Task instructions: Count the lines below that contain the word "data". Give only the number.
----
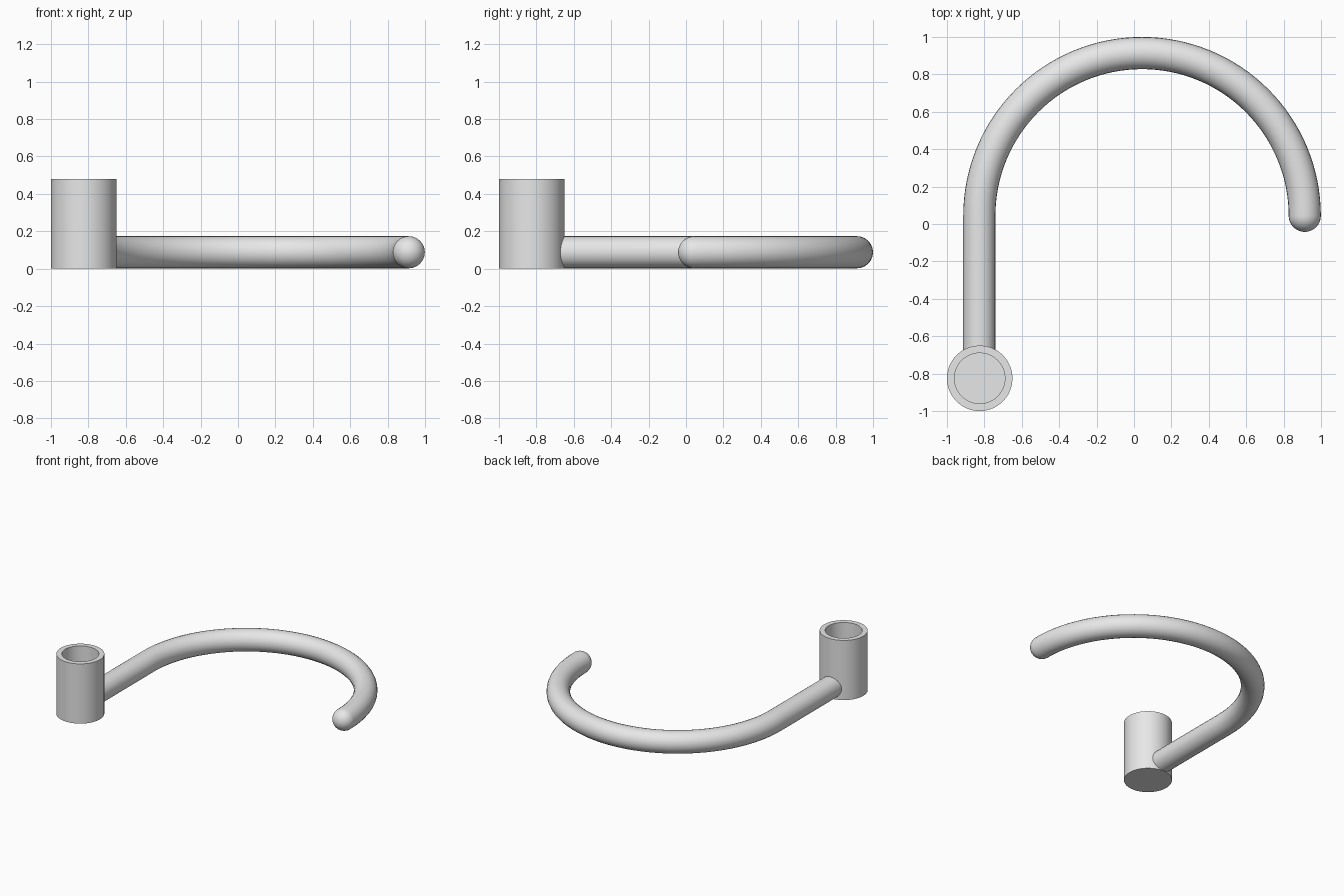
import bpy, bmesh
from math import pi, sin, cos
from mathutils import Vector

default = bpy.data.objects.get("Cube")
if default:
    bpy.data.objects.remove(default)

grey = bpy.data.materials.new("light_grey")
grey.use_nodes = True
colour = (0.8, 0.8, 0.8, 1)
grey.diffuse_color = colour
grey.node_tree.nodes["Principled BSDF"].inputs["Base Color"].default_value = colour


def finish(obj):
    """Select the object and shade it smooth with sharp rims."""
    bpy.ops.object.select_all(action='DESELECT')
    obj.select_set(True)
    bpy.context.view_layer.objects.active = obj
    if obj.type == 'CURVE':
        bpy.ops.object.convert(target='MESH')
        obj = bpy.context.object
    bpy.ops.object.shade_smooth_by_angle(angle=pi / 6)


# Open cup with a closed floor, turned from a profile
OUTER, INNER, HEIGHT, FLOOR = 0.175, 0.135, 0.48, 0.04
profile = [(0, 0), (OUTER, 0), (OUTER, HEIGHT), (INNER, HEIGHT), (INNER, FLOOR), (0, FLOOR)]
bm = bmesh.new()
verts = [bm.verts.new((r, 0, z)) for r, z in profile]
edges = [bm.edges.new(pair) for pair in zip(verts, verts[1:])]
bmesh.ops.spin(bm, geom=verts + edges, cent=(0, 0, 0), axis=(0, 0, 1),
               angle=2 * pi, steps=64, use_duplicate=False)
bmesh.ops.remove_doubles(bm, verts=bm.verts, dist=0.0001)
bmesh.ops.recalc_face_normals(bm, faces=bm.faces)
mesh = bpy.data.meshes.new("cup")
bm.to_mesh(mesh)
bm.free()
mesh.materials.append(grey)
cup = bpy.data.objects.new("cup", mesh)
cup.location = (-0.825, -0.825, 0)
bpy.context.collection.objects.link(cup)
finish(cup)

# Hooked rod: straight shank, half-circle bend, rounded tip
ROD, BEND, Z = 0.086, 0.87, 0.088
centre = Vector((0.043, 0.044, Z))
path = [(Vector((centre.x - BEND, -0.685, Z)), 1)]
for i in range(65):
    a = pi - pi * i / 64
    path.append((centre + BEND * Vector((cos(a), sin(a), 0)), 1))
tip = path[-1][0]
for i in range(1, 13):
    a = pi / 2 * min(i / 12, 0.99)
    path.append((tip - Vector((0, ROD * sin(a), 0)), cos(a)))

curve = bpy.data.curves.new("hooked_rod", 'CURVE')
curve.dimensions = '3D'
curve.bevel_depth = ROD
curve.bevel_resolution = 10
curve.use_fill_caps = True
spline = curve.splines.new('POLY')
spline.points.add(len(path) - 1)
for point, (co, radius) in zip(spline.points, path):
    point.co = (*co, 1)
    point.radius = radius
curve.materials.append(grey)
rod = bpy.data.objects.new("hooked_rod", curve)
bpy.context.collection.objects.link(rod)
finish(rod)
----
Result of the task: 7